There are a lot of things we ponder in life, like our destinies or the vastness of the universe. Chances are, however, that very few of us wonder too much about boogers. We only give them momentary consideration when they're visibly hanging out of the nose. Beyond that, they escape our notice. But like bats in a cave, they're always hanging around.

There's a very good reason boogers are ubiquitous inhabitants of the nasal cavity: They're signs of a well-guarded respiratory system. A lot of things come into the body through the nose. When we breathe, germs and allergens are ushered in. If everything that entered our noses made it through to our lungs, our breathing organs would have a hard time doing their jobs, which is to process oxygen and release carbon dioxide.


To help ensure the lungs are free to perform unhindered, mucus (what we often refer to as "snot") clings to nasal invaders to stop or slow their progress.

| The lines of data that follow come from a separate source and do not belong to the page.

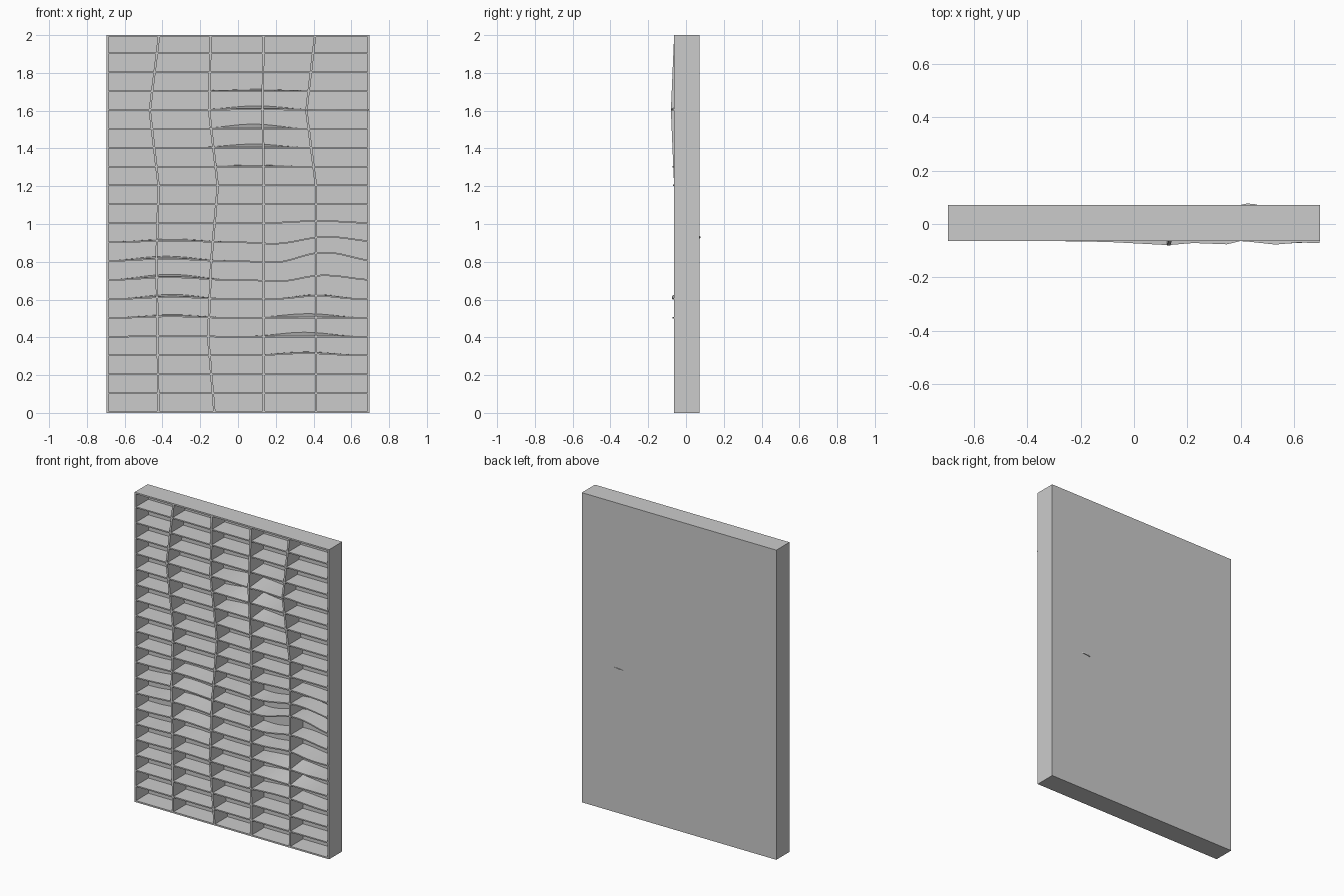
import bpy, bmesh, math

if "Cube" in bpy.data.objects:
    bpy.data.objects.remove(bpy.data.objects["Cube"])

W, FRONT, BACK, H = 0.695, -0.063, 0.071, 2.0
T = 0.010  # board thickness


def loft(name, rings):
    """Closed board through a list of four-corner sections."""
    bm = bmesh.new()
    vs = [[bm.verts.new(p) for p in r] for r in rings]
    for a, b in zip(vs, vs[1:]):
        for i in range(4):
            j = (i + 1) % 4
            bm.faces.new((a[i], a[j], b[j], b[i]))
    bm.faces.new(vs[0])
    bm.faces.new(vs[-1])
    bmesh.ops.recalc_face_normals(bm, faces=bm.faces)
    me = bpy.data.meshes.new(name)
    bm.to_mesh(me)
    bm.free()
    ob = bpy.data.objects.new(name, me)
    bpy.context.collection.objects.link(ob)
    return ob


def box(name, x0, x1, y0, y1, z0, z1):
    return loft(name, [[(x0, y0, z), (x1, y0, z), (x1, y1, z), (x0, y1, z)] for z in (z0, z1)])


def lerp(pts, t):
    for (a, va), (b, vb) in zip(pts, pts[1:]):
        if t <= b:
            return va + (vb - va) * max(0, (t - a) / (b - a))
    return pts[-1][1]


def bump(x, centre, half):
    d = abs(x - centre) / half
    return 0.5 + 0.5 * math.cos(math.pi * d) if d < 1 else 0


# Outer frame and back panel
box("left_side", -W, -W + T, FRONT, BACK, 0, H)
box("right_side", W - T, W, FRONT, BACK, 0, H)
box("bottom_board", -W, W, FRONT, BACK, 0, T)
box("top_board", -W, W, FRONT, BACK, H - T, H)
box("back_panel", -W, W, BACK - 0.008, BACK, 0, H)

# Bent upright dividers: (height, x) paths
paths = [
    [(0, -.422), (.4, -.425), (.8, -.432), (1.2, -.420), (1.6, -.467), (2, -.418)],
    [(0, -.125), (.4, -.158), (.8, -.142), (1.2, -.107), (1.6, -.153), (2, -.145)],
    [(0, .137), (.8, .135), (1.2, .137), (1.6, .130), (2, .135)],
    [(0, .413), (1.2, .413), (1.6, .362), (2, .408)],
]
for k, path in enumerate(paths):
    rings = []
    for z, x in path:
        f = FRONT - (0.017 if k == 2 and z == 1.6 else 0)
        z = min(max(z, 0.003), H - 0.003)
        b = BACK - 0.002
        rings.append([(x - .006, f, z), (x + .006, f, z), (x + .006, b, z), (x - .006, b, z)])
    loft("divider_%d" % (k + 1), rings)

# Warped shelves: level -> bumps (centre, half width, front rise, back rise)
warps = {
    17: [(.1, .25, .000, .006)],
    16: [(.1, .30, .004, .018)],
    15: [(.08, .28, .000, .022)],
    14: [(.08, .28, .000, .016)],
    13: [(.08, .25, .000, .005)],
    10: [(.43, .32, .012, .012)],
    9: [(.47, .30, .028, .028), (.22, .25, -.009, -.009), (-.35, .30, .008, .014)],
    8: [(.46, .28, .045, .045), (.2, .22, -.008, -.008), (-.38, .32, .012, .022)],
    7: [(.46, .26, .024, .024), (.22, .2, -.008, -.008), (-.36, .32, .014, .026)],
    6: [(.42, .22, .016, .020), (-.35, .28, .010, .020)],
    5: [(.37, .28, .000, .018), (-.35, .28, .007, .013)],
    4: [(.35, .28, .000, .020), (-.35, .28, .005, .005)],
    3: [(.36, .30, .012, .016), (-.35, .25, .003, .003)],
}
# Front edge overhang of a few shelves: (x, amount)
bulge = {
    16: [(-.35, 0), (-.1, .004), (.13, .016), (.22, .008), (.35, .013), (.40, 0),
         (.53, .014), (.62, .006), (.69, .009)],
    13: [(-.1, 0), (.13, .010), (.35, 0)],
    12: [(-.1, 0), (.13, .006), (.35, 0)],
    6: [(.40, 0), (.53, .012), (.69, .004)],
    5: [(.40, 0), (.53, .009), (.69, .004)],
}
for level in range(1, 20):
    rings = []
    for i in range(57):
        x = -W + .002 + (2 * W - .004) * i / 56
        z = level * 0.1
        zf = z + sum(f * bump(x, c, h) for c, h, f, b in warps.get(level, []))
        zb = z + sum(b * bump(x, c, h) for c, h, f, b in warps.get(level, []))
        y = FRONT - lerp(bulge.get(level, [(0, 0), (1, 0)]), x)
        b = BACK - 0.002
        if level == 9:
            b += 0.008 * bump(x, .43, .05)
        rings.append([(x, y, zf), (x, b, zb), (x, b, zb + .008), (x, y, zf + .008)])
    loft("shelf_%02d" % level, rings)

Incidentally, this is why our bodies create so much mucus when we have a cold — it's an attempt to keep the virus out of the respiratory system.

Mucus also has another defensive role: to prevent the nasal passage from drying out. If the inside of the nose got too dry and started to crack, it would create another entryway for germs to enter the body. So keeping the nostrils moist is an important task.

While mucus is busy performing these duties, it combines with the material entering the nose, as well as the small hairs, or "cilia," found there. All of those things wad together, and the result is boogers.

As you've probably noticed, not all boogers are the same. For instance, some are sticky, and some are hard. This is often because of how long they've been in the nose. A tough or crusty booger may be older and more dried out than its slimy counterpart.

So, you can expect to frequently come across boogers of varying sizes, textures and consistencies in your nose. Feel free to go back to forgetting they're there. But, if you notice the mucus increases significantly or changes color, it might be a sign you're having an allergic reaction or coming down with something. So keep an eye on it, and call your doctor if you start experiencing other symptoms, like fever.


Lots More Information

Related Articles

  • KidsHealth.org. "What's a booger?" July 2012. http://kidshealth.org/kid/talk/yucky/booger.html
  • Watson, Stephanie. "The Truth about Mucus." WebMD. April 10, 2014. http://www.webmd.com/allergies/features/the-truth-about-mucus